== GIVEN ENTRIES ==
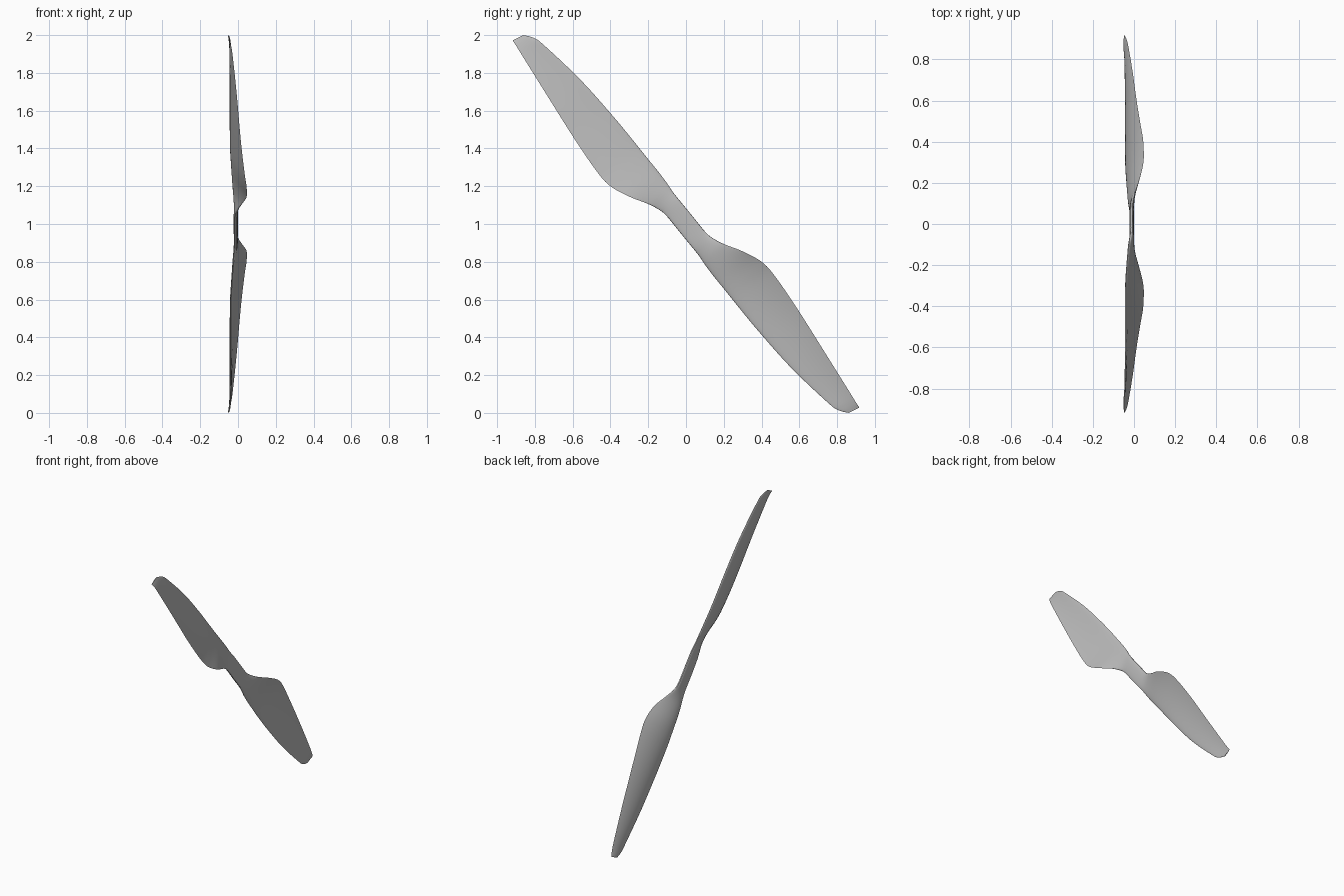
import bpy, bmesh, math
from mathutils import Vector, Matrix

cube = bpy.data.objects.get("Cube")
if cube:
    bpy.data.objects.remove(cube)

RING = 32    # points around each blade section
STEPS = 5    # interpolated sections between stations

# Stations from hub to tip: leading edge, trailing edge, half thickness, camber, airfoil blend
STATIONS = [
    ((-.012, .04, 1.035), (-.012, -.04, .965), .011, 0, 0),
    ((-.012, -.03, 1.12), (-.01, -.105, 1.045), .011, 0, 0),
    ((-.018, -.07, 1.17), (.002, -.15, 1.08), .011, .002, .3),
    ((-.024, -.10, 1.215), (.024, -.21, 1.11), .011, .006, .7),
    ((-.029, -.145, 1.275), (.046, -.30, 1.145), .011, .011, 1),
    ((-.034, -.21, 1.355), (.045, -.40, 1.20), .011, .013, 1),
    ((-.037, -.27, 1.43), (.034, -.47, 1.275), .011, .013, 1),
    ((-.037, -.39, 1.575), (.014, -.59, 1.45), .010, .012, 1),
    ((-.037, -.56, 1.765), (-.006, -.735, 1.68), .008, .009, 1),
    ((-.040, -.75, 1.945), (-.027, -.86, 1.88), .005, .006, 1),
    ((-.044, -.805, 1.985), (-.037, -.90, 1.945), .004, .004, 1),
    ((-.050, -.86, 2.0), (-.047, -.918, 1.972), .002, .001, 1),
]


def spin(p):
    """Half turn about the hub axis."""
    return (p[0], -p[1], 2 - p[2])


def catmull(a, b, c, d, t):
    return 0.5 * (2 * b + (c - a) * t + (2 * a - 5 * b + 4 * c - d) * t * t
                  + (3 * b - a - 3 * c + d) * t ** 3)


def section(row):
    """Closed cambered airfoil, easing into an ellipse at the hub."""
    lead, trail = Vector(row[:3]), Vector(row[3:6])
    thick, camber, blend = row[6:]
    points = []
    for k in range(RING):
        a = 2 * math.pi * k / RING
        s = (1 - math.cos(a)) / 2
        foil = 2.6 * math.sqrt(s) * (1 - s)
        oval = abs(math.sin(a)) ** 0.6
        half = thick * (oval + (foil - oval) * blend)
        p = lead.lerp(trail, s)
        p.x -= camber * 4 * s * (1 - s) + math.copysign(half, math.sin(a))
        points.append(p)
    return points


# Smoothly interpolated rows, with a mirrored row before the hub
rows = [[*l, *t, th, c, b] for l, t, th, c, b in STATIONS]
first = STATIONS[1]
rows.insert(0, [*spin(first[1]), *spin(first[0]), *first[2:]])
rows.append(rows[-1])
fine = []
for i in range(1, len(rows) - 2):
    for j in range(STEPS):
        fine.append([catmull(*v, j / STEPS) for v in zip(*rows[i - 1:i + 3])])
fine.append(rows[-1])

# One blade lofted from hub centre to tip
bm = bmesh.new()
rings = [[bm.verts.new(p) for p in section(r)] for r in fine]
for r0, r1 in zip(rings, rings[1:]):
    for k in range(RING):
        n = (k + 1) % RING
        bm.faces.new((r0[k], r0[n], r1[n], r1[k]))
bm.faces.new(rings[-1])

# Opposite blade by a half turn, welded at the hub
copy = bmesh.ops.duplicate(bm, geom=bm.verts[:] + bm.edges[:] + bm.faces[:])["geom"]
bmesh.ops.rotate(bm, verts=[g for g in copy if isinstance(g, bmesh.types.BMVert)],
                 cent=(0, 0, 1), matrix=Matrix.Rotation(math.pi, 3, "X"))
bmesh.ops.remove_doubles(bm, verts=bm.verts[:], dist=0.0003)
bmesh.ops.recalc_face_normals(bm, faces=bm.faces[:])

mesh = bpy.data.meshes.new("propeller")
bm.to_mesh(mesh)
bm.free()
prop = bpy.data.objects.new("propeller", mesh)
bpy.context.collection.objects.link(prop)

# Plain grey finish
grey = bpy.data.materials.new("grey")
grey.use_nodes = True
grey.diffuse_color = (.5, .5, .5, 1)
grey.node_tree.nodes["Principled BSDF"].inputs["Base Color"].default_value = (.5, .5, .5, 1)
mesh.materials.append(grey)

bpy.context.view_layer.objects.active = prop
prop.select_set(True)
bpy.ops.object.shade_smooth_by_angle(angle=math.radians(40))
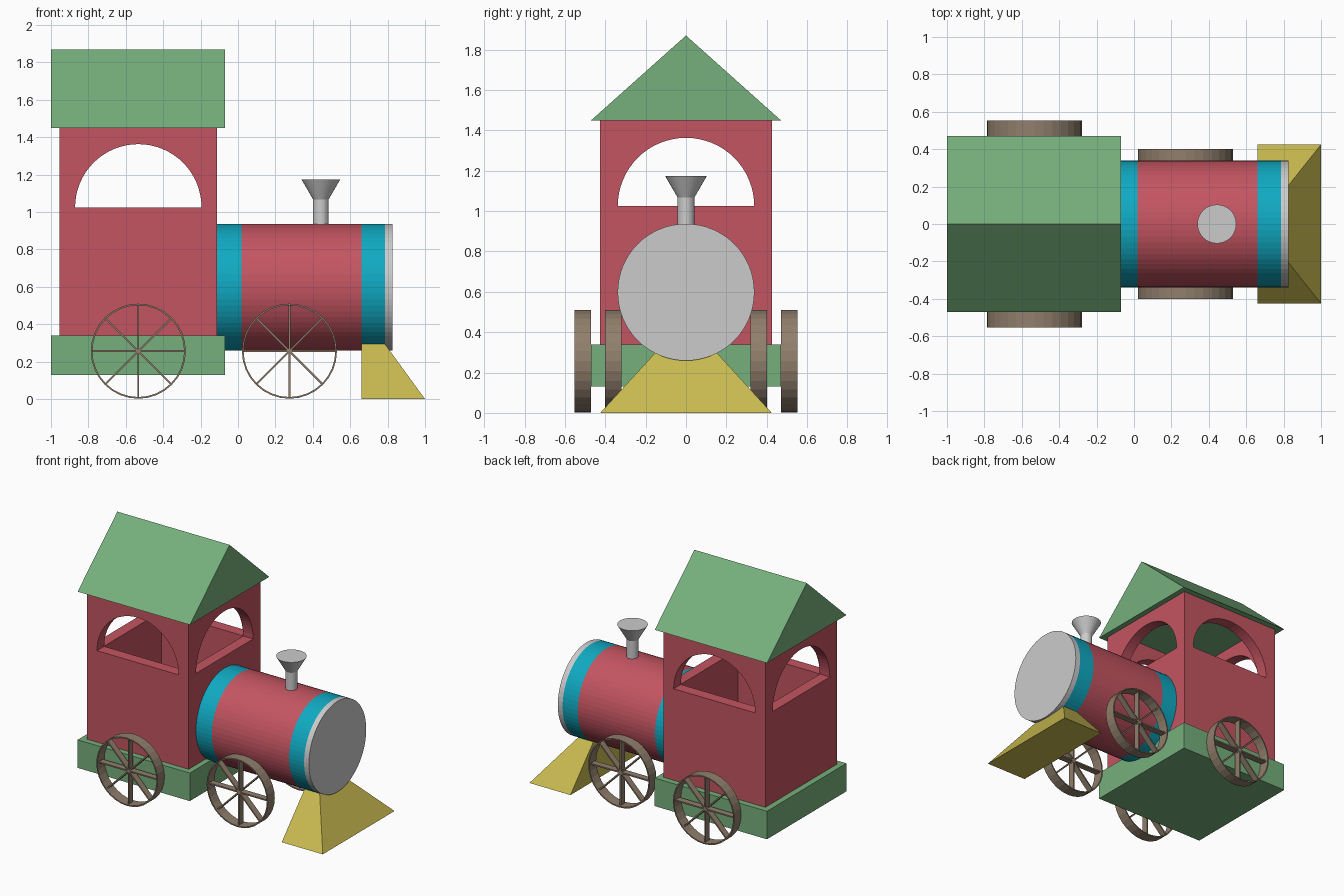
import bpy, bmesh
from math import pi, sin, cos
from mathutils import Matrix, Vector

if "Cube" in bpy.data.objects:
    bpy.data.objects.remove(bpy.data.objects["Cube"])


def material(name, rgb):
    m = bpy.data.materials.new(name)
    m.diffuse_color = (*rgb, 1)
    m.use_nodes = True
    m.node_tree.nodes["Principled BSDF"].inputs["Base Color"].default_value = m.diffuse_color
    return m


RED = material("red_paint", (0.55, 0.09, 0.12))
GREEN = material("green_paint", (0.18, 0.43, 0.2))
TEAL = material("teal_paint", (0.005, 0.4, 0.54))
YELLOW = material("yellow_paint", (0.58, 0.49, 0.08))
WOOD = material("wheel_wood", (0.28, 0.21, 0.15))


def finish(name, bm, mat=None):
    bmesh.ops.recalc_face_normals(bm, faces=bm.faces)
    me = bpy.data.meshes.new(name)
    bm.to_mesh(me)
    bm.free()
    ob = bpy.data.objects.new(name, me)
    bpy.context.collection.objects.link(ob)
    if mat:
        me.materials.append(mat)
    return ob


def add_box(bm, lo, hi, matrix=Matrix()):
    lo, hi = Vector(lo), Vector(hi)
    bmesh.ops.create_cube(bm, size=1, matrix=matrix @ Matrix.Translation((lo + hi) / 2)
                          @ Matrix.Diagonal((*(hi - lo), 1)))


def box(name, lo, hi, mat=None):
    bm = bmesh.new()
    add_box(bm, lo, hi)
    return finish(name, bm, mat)


def loft(name, rings, mat=None):
    """Closed solid through a list of equal-length point rings."""
    bm = bmesh.new()
    vs = [[bm.verts.new(p) for p in ring] for ring in rings]
    for a, b in zip(vs, vs[1:]):
        for i in range(len(a)):
            j = (i + 1) % len(a)
            bm.faces.new((a[i], a[j], b[j], b[i]))
    bm.faces.new(vs[0])
    bm.faces.new(vs[-1])
    return finish(name, bm, mat)


def circle(n, fn):
    return [fn(cos(2 * pi * i / n), sin(2 * pi * i / n)) for i in range(n)]


CX = -0.533   # cabin and rear axle centre

# Cabin base and gabled roof
box("cabin_base", (-1, -0.47, 0.13), (-0.07, 0.47, 0.34), GREEN)
loft("roof", [[(x, -0.47, 1.45), (x, 0.47, 1.45), (x, 0, 1.87)] for x in (-1, -0.07)], GREEN)

# Hollow cabin with an arched window in each wall
cabin = box("cabin", (-0.955, -0.425, 0.34), (-0.111, 0.425, 1.45), RED)
arc = [(0.338 * cos(pi * i / 32), 1.025 + 0.338 * sin(pi * i / 32)) for i in range(33)]
cutters = [
    box("room_cutter", (CX - 0.34, -0.34, 0.2), (CX + 0.34, 0.34, 1.6)),
    loft("side_window_cutter", [[(CX + u, y, z) for u, z in arc] for y in (-0.7, 0.7)]),
    loft("end_window_cutter", [[(x, u, z) for u, z in arc] for x in (-1.3, 0.3)]),
]
bpy.context.view_layer.objects.active = cabin
for c in cutters:
    mod = cabin.modifiers.new("cut", 'BOOLEAN')
    mod.operation, mod.solver, mod.object = 'DIFFERENCE', 'EXACT', c
    bpy.ops.object.modifier_apply(modifier=mod.name)
    bpy.data.objects.remove(c)

# Boiler sections along x
for name, x0, x1, mat in (("boiler_rear_band", -0.111, 0.02, TEAL),
                          ("boiler_barrel", 0.02, 0.66, RED),
                          ("boiler_front_band", 0.66, 0.785, TEAL),
                          ("boiler_front_cap", 0.785, 0.825, None)):
    loft(name, [circle(64, lambda c, s: (x, 0.339 * c, 0.598 + 0.339 * s)) for x in (x0, x1)], mat)

# Chimney with flared top
loft("chimney", [circle(32, lambda c, s: (0.443 + r * c, r * s, z))
                 for r, z in ((0.042, 0.9), (0.042, 1.068), (0.104, 1.175))])

# Track guard wedge
loft("track_guard", [[(0.66, -w, z), (x, -w, z), (x, w, z), (0.66, w, z)]
                     for w, x, z in ((0.425, 1, 0), (0.155, 0.785, 0.295))], YELLOW)


# Wheels: thin hoop with four full-width planks as spokes
def wheel(name, x, y):
    bm = bmesh.new()
    R, T, half, n = 0.254, 0.009, 0.041, 32
    rings = [[bm.verts.new(p) for p in circle(n, lambda c, s: (r * c, yy, r * s))]
             for r, yy in ((R, -half), (R, half), (R - T, half), (R - T, -half))]
    for k in range(4):
        a, b = rings[k], rings[(k + 1) % 4]
        for i in range(n):
            j = (i + 1) % n
            bm.faces.new((a[i], a[j], b[j], b[i]))
    for k in range(4):
        add_box(bm, (-R + 0.004, -0.024, -0.005), (R - 0.004, 0.024, 0.005),
                Matrix.Rotation(k * pi / 4, 4, 'Y'))
    ob = finish(name, bm, WOOD)
    ob.location = (x, y, 0.256)


for side, s in (("right", -1), ("left", 1)):
    wheel(f"rear_wheel_{side}", CX, s * 0.512)
    wheel(f"front_wheel_{side}", 0.275, s * 0.361)
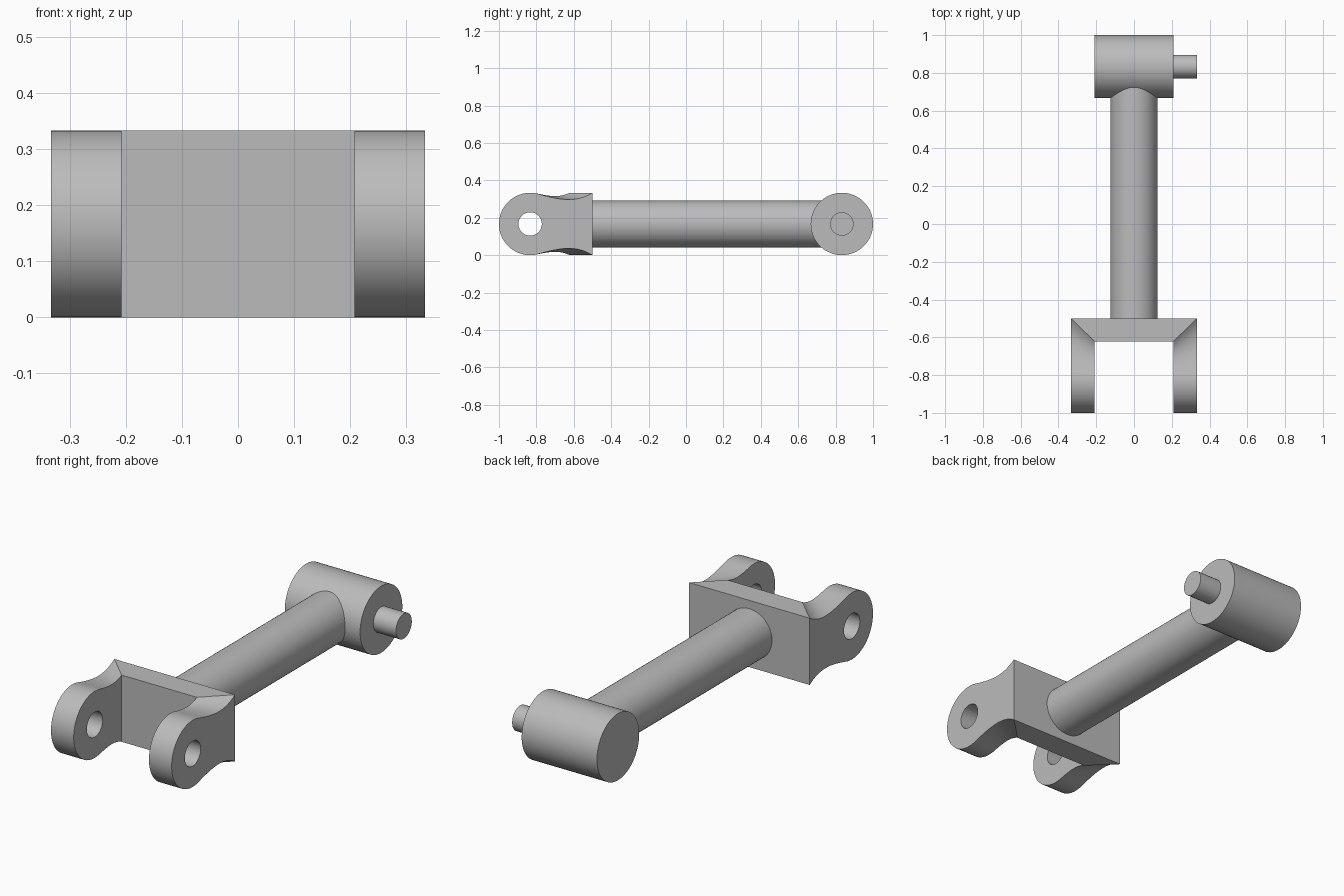
import bpy, bmesh
from math import pi, sin, cos
from mathutils import Vector, Matrix

cube = bpy.data.objects.get("Cube")
if cube:
    bpy.data.objects.remove(cube)

R = 1 / 6          # eye and head radius, also half the height
HALF = 1 / 3       # half width over the fork
INNER = 0.208      # half width between the arms
EYE_Y, HEAD_Y = -1 + R, 1 - R
WEB_FRONT, WEB_BACK = -0.622, -0.5

steel = bpy.data.materials.new("steel grey")
steel.use_nodes = True
GREY = (0.5, 0.5, 0.5, 1)
steel.diffuse_color = GREY
steel.node_tree.nodes["Principled BSDF"].inputs["Base Color"].default_value = GREY


def finish(obj):
    obj.data.materials.clear()
    obj.data.materials.append(steel)
    bpy.ops.object.select_all(action='DESELECT')
    obj.select_set(True)
    bpy.context.view_layer.objects.active = obj
    bpy.ops.object.shade_smooth_by_angle(angle=pi / 6)


def cylinder(name, radius, start, end, sides=64):
    start, end = Vector(start), Vector(end)
    axis = end - start
    bm = bmesh.new()
    bmesh.ops.create_cone(bm, cap_ends=True, segments=sides, radius1=radius,
                          radius2=radius, depth=axis.length)
    turn = axis.to_track_quat('Z', 'Y').to_matrix().to_4x4()
    bm.transform(Matrix.Translation((start + end) / 2) @ turn)
    mesh = bpy.data.meshes.new(name)
    bm.to_mesh(mesh)
    bm.free()
    obj = bpy.data.objects.new(name, mesh)
    bpy.context.collection.objects.link(obj)
    return obj


def arm_outline(end_y, dip):
    """Side outline (y, z): lower scoop, round eye, upper scoop."""
    p0, p3 = Vector((EYE_Y + 0.03, R * 0.985)), Vector((end_y, R))
    length = end_y - p0.x
    p1 = p0 + Vector((length * 0.4, -dip))
    p2 = p3 + Vector((-length * 0.3, -dip * 1.7))
    scoop = []
    for i in range(17):
        t = i / 16
        s = 1 - t
        scoop.append(p0 * s**3 + p1 * 3 * s * s * t + p2 * 3 * s * t * t + p3 * t**3)
    eye = [Vector((EYE_Y + R * cos(a), R * sin(a)))
           for a in (pi * (0.5 + i / 32) for i in range(33))]
    lower = [Vector((p.x, -p.y)) for p in scoop]
    return scoop[::-1] + eye + lower


# Fork: two scooped arms mitred into a cross web
bm = bmesh.new()
for side in (-1, 1):
    loops = [[bm.verts.new((side * x, p.x, R + p.y)) for p in arm_outline(y, dip)]
             for x, y, dip in ((INNER, WEB_FRONT, 0.016), (HALF, WEB_BACK, 0.034))]
    for loop in loops:
        bm.faces.new(loop)
    a, b = loops
    for i in range(len(a) - 1):
        bm.faces.new((a[i], a[i + 1], b[i + 1], b[i]))


def web_face(*points):
    bm.faces.new([bm.verts.new(p) for p in points])


for z in (0, 2 * R):
    web_face((-HALF, WEB_BACK, z), (HALF, WEB_BACK, z),
             (INNER, WEB_FRONT, z), (-INNER, WEB_FRONT, z))
for x, y in ((INNER, WEB_FRONT), (HALF, WEB_BACK)):
    web_face((-x, y, 0), (x, y, 0), (x, y, 2 * R), (-x, y, 2 * R))
bmesh.ops.remove_doubles(bm, verts=bm.verts, dist=0.0002)
bmesh.ops.recalc_face_normals(bm, faces=bm.faces)
mesh = bpy.data.meshes.new("fork")
bm.to_mesh(mesh)
bm.free()
fork = bpy.data.objects.new("fork", mesh)
bpy.context.collection.objects.link(fork)

# Pin holes through both arms
cutter = cylinder("hole_cutter", 0.0625, (-0.5, EYE_Y, R), (0.5, EYE_Y, R), 48)
cutter.hide_render = True
cut = fork.modifiers.new("pin holes", 'BOOLEAN')
cut.operation = 'DIFFERENCE'
cut.solver = 'EXACT'
cut.object = cutter
bpy.context.view_layer.objects.active = fork
bpy.ops.object.modifier_apply(modifier=cut.name)
bpy.data.objects.remove(cutter)
finish(fork)

# Rod, cross head and side pin
finish(cylinder("rod", 0.125, (0, WEB_BACK, R), (0, HEAD_Y, R)))
finish(cylinder("cross_head", R, (-INNER, HEAD_Y, R), (INNER, HEAD_Y, R)))
finish(cylinder("side_pin", 0.0625, (INNER, HEAD_Y, R), (HALF, HEAD_Y, R), 48))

== WHAT THE TASK REQUIRES ==
From the records above, reproduce exactly the lines from the one with "Matrix.Diagonal((*(hi - lo), 1)))" to the one with "0.47, 0.34), GREEN)", both included, and no others.

== ANSWER FOR THIS EXERCISE ==
                          @ Matrix.Diagonal((*(hi - lo), 1)))


def box(name, lo, hi, mat=None):
    bm = bmesh.new()
    add_box(bm, lo, hi)
    return finish(name, bm, mat)


def loft(name, rings, mat=None):
    """Closed solid through a list of equal-length point rings."""
    bm = bmesh.new()
    vs = [[bm.verts.new(p) for p in ring] for ring in rings]
    for a, b in zip(vs, vs[1:]):
        for i in range(len(a)):
            j = (i + 1) % len(a)
            bm.faces.new((a[i], a[j], b[j], b[i]))
    bm.faces.new(vs[0])
    bm.faces.new(vs[-1])
    return finish(name, bm, mat)


def circle(n, fn):
    return [fn(cos(2 * pi * i / n), sin(2 * pi * i / n)) for i in range(n)]


CX = -0.533   # cabin and rear axle centre

# Cabin base and gabled roof
box("cabin_base", (-1, -0.47, 0.13), (-0.07, 0.47, 0.34), GREEN)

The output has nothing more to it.